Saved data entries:
⁂
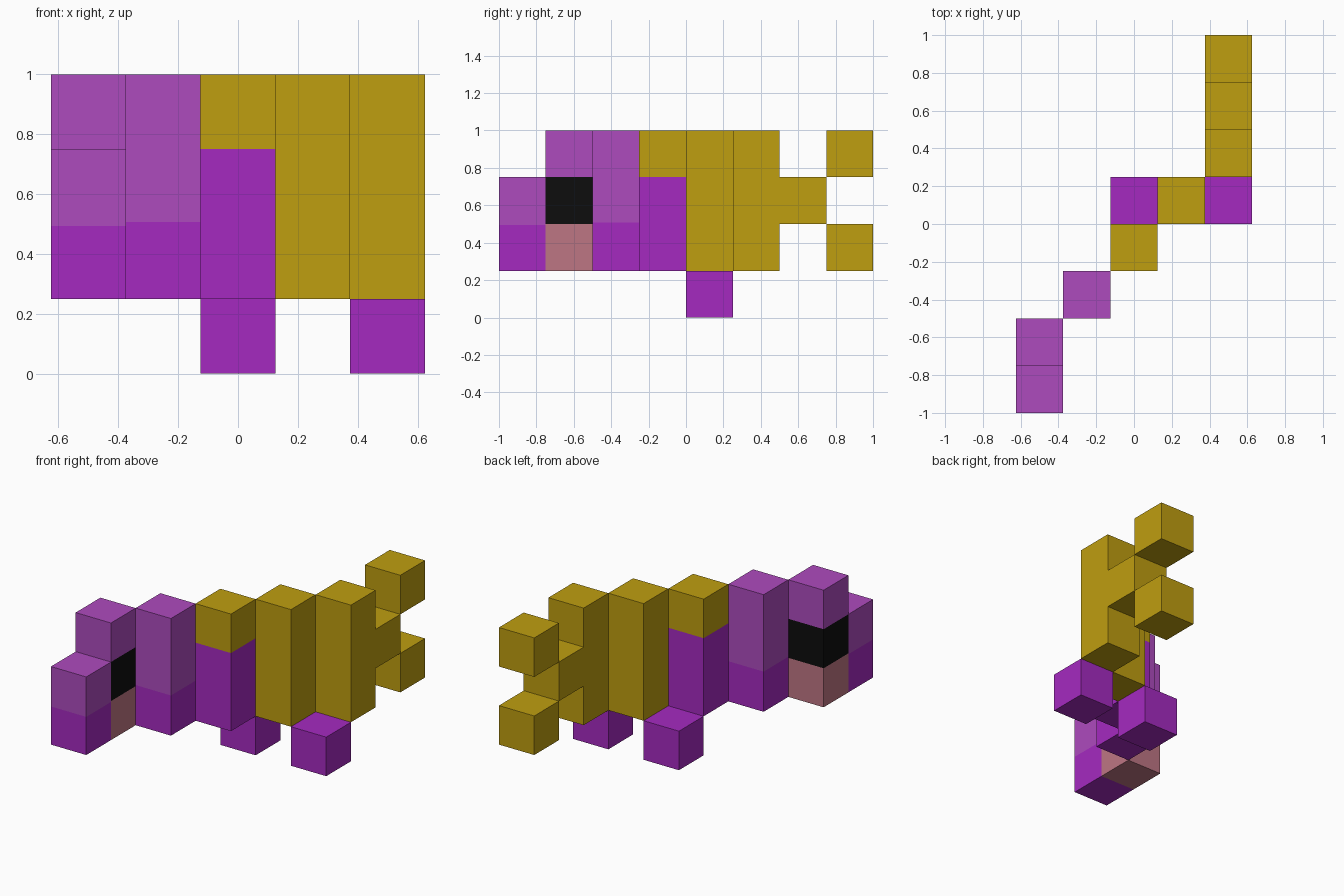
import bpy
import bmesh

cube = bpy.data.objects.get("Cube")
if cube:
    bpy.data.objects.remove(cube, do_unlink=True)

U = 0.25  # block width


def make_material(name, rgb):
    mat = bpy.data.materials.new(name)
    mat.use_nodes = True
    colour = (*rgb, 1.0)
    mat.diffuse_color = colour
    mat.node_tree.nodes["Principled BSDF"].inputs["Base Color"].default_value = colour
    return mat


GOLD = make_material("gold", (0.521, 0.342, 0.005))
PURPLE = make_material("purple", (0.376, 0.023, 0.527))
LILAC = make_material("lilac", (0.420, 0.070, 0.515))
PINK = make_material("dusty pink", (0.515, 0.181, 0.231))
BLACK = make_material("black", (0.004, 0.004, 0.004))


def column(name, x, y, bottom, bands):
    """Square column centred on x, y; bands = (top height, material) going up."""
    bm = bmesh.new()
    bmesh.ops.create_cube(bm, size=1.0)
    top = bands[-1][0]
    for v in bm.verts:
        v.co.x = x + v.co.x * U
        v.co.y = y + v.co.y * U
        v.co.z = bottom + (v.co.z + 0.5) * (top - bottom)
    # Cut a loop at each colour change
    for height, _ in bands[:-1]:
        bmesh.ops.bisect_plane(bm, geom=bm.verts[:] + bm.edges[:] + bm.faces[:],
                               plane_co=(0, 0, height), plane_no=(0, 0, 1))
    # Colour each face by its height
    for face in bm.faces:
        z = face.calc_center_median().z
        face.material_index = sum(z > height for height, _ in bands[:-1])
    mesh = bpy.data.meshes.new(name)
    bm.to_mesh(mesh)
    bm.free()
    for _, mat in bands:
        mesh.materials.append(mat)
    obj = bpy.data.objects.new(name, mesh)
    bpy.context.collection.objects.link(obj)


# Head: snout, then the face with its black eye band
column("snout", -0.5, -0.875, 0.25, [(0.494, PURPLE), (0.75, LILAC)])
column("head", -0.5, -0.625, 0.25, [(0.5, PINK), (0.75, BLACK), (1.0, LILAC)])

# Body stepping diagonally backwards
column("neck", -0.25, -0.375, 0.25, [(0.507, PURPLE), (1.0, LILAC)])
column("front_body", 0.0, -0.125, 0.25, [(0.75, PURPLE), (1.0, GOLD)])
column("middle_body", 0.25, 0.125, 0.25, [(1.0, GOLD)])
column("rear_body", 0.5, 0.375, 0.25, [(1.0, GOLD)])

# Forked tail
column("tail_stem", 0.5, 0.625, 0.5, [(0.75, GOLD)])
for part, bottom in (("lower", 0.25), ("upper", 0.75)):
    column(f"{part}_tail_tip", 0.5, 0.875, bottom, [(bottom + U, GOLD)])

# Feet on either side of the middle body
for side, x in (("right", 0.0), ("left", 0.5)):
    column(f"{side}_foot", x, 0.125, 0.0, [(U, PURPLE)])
⁂
* [Exercise requirements] Retrieve all lines from the data that contain the string "GOLD".

* [Completed task]
GOLD = make_material("gold", (0.521, 0.342, 0.005))
column("front_body", 0.0, -0.125, 0.25, [(0.75, PURPLE), (1.0, GOLD)])
column("middle_body", 0.25, 0.125, 0.25, [(1.0, GOLD)])
column("rear_body", 0.5, 0.375, 0.25, [(1.0, GOLD)])
column("tail_stem", 0.5, 0.625, 0.5, [(0.75, GOLD)])
    column(f"{part}_tail_tip", 0.5, 0.875, bottom, [(bottom + U, GOLD)])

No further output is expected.